I like painting with a lot of people. There is people all mover the world that it would be nice to share a wall with to create nice productions. The problem is that there is not enough time to paint with them all.
With who would you like to compare yourself?
To tell you the truth it never even occurred to me to compare myself with someone else. I paint to have fun, but sometimes its fun to compete on a level of friendship with people you know, I don’t believe there is anything wrong with that.
One of my best memories is a day I went to paint in a town close to Barcelona, I was going to do a wall they told me was legal in the middle of the street. When i came to the wall I saw that it was right in front of a local bar full of people from the neighborhood. I started to paint and 10 minutes later all the people from bar went out and started coming towards me. I thought I was going to get in some serious trouble… Thats how it seemed at first sight. In the end they where really happy to have someone decorating the walls in front of their local hang out place, and they even gave sandwiches and beers.
Another funny story I remember is when me and Fobia went to paint after work once in 2009. We took the car to this place outside of Barcelona to do a wall you can see from the highway. We came prepared to make a nice wall in full color. It was kind of cold that day and after having primed the wall white we toke a stroll while the paint dried up. Half hour later we came back and saw a couple fucking against the wall… Him with his back against the recently painted wall. We waited and laughed about the situation, and when they left we saw that his whole back was covered in white. She noticed it, but it was too late of course, they went separate ways and we went back to finish our wall. We laughed a lot that day.
What did you think graffiti would bring with itself for you when you started?
My expectations when I started painting, I don’t really know. I can’t remember I even thought of this.
You’re work is about illustration or about graffiti?
In terms of illustration and graffiti i do my work from home. I also have a job that doesn’t have anything to do with this at all.
Goals and ambitions?
I want to live from doing this… Illustrate, paint. Live from doing what i love.
Do you think you are still painting in 10 years?
I sure hope so! As long as I can take it!
Something to add?
Regards to everybody.
After participating in many group shows since some years back, Russian photographer Alex Partola at last presents his own individual solo expo in combination with the launch of his new book, ‘Ghost in the machine‘. The private viewing will be held tomorrow the 12th of June , and the expo will be on from the 13th to the 19th of June at Studio 74 in London, England. 15 pieces from his editorial work will be exposed to open up the public eye for the world of russian underground graffiti.
What better way to introduce the work of the young russian than through the words of Studio 74 and modern graffiti’s most known photographer Alex Fakso…
‘When looking at Alex Partola’s work, the first words that come to mind are Dark and Gritty and this is exactly how I imagine Moscow to be. When I saw how Alex had presented the book, I was very impressed by the meticulousness with which he had printed it. It was extremely interesting to see this essentially new side of far eastern Europe through his honest, emotional and beautifully instinctive photography.’
‘Through his photography he manages to capture the plight of a misunderstood community that craves the freedom of artistic expression while seeking no personal recognition.
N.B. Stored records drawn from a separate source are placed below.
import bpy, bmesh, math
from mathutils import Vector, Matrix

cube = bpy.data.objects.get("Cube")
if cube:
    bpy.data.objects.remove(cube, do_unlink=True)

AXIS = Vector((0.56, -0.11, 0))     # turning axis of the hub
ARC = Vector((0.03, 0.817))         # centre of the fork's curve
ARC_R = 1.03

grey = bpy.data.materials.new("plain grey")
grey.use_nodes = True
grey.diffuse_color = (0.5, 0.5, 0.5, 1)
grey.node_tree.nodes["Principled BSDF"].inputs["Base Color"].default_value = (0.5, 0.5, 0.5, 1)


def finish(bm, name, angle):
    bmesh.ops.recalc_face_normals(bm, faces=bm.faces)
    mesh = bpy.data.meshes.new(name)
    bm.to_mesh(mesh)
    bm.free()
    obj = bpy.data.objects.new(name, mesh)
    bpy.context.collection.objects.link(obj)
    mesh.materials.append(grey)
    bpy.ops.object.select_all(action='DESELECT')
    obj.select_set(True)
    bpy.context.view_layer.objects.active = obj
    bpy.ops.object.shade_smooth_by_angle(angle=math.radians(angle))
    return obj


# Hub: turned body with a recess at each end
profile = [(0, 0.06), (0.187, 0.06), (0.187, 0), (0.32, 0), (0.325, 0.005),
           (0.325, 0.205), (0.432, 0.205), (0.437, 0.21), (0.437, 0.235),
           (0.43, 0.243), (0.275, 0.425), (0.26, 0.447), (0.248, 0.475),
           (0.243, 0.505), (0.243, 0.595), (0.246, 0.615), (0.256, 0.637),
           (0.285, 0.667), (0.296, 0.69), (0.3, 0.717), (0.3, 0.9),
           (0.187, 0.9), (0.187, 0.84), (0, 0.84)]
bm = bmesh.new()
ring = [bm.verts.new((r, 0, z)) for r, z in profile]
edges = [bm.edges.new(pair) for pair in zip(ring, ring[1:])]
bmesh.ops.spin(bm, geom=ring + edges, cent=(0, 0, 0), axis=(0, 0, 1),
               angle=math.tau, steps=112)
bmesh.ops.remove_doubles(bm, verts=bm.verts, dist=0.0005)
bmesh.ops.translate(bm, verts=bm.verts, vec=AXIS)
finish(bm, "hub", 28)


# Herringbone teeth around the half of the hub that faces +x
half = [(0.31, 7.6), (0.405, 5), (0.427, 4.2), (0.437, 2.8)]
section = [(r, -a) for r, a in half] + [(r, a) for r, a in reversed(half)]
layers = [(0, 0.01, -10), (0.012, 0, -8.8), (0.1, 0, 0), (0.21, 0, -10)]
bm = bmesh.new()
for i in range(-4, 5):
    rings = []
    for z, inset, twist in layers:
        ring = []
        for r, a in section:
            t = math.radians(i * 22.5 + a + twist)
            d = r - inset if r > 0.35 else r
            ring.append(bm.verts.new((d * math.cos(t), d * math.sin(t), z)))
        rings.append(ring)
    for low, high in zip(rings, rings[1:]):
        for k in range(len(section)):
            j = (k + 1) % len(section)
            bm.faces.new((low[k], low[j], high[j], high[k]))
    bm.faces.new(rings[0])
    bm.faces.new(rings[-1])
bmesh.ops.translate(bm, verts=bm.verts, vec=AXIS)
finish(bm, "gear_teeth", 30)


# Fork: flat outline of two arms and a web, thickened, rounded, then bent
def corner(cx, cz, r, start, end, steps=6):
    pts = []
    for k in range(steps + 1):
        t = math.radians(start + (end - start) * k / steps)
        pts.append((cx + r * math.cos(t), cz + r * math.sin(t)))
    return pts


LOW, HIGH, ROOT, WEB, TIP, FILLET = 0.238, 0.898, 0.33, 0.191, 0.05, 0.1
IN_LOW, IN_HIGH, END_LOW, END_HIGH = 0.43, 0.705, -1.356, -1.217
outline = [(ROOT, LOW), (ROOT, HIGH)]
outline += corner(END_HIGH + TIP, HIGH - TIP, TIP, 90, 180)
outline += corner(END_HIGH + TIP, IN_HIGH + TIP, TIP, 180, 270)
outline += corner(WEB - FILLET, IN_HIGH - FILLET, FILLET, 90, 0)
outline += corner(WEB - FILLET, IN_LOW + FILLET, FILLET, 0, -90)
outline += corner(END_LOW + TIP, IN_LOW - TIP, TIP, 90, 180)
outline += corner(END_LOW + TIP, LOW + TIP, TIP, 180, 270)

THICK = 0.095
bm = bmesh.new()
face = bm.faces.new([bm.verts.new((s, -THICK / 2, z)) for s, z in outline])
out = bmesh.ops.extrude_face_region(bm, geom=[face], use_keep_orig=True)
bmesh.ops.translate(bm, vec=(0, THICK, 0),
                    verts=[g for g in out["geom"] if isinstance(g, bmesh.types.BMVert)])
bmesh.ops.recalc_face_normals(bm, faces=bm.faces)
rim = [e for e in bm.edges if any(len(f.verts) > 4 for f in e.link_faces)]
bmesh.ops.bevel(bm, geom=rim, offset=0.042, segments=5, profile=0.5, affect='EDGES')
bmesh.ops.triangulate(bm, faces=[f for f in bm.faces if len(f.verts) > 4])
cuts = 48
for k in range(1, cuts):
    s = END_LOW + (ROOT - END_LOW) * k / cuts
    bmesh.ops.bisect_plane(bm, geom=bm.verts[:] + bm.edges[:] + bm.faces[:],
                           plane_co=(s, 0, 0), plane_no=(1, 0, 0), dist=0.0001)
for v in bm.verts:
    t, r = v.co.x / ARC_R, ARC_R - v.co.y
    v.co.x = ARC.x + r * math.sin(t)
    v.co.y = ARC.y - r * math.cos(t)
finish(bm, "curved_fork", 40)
The artists he photographs are shadows not only in the dark, but also to the art community that so adamantly rejects their premise. Lords of the visual city backyards, they are the creators of “giant galleries” on trains. They pursue the same objectives as the artists of the world: to be heard, to tell the world about themselves and create something that would seem like a breath of fresh air for an individual who is still attempting to find his or her way in the art world. Partola allows you to enter this world of illegality and suppression in a way that many will never encounter again in their lifetimes.‘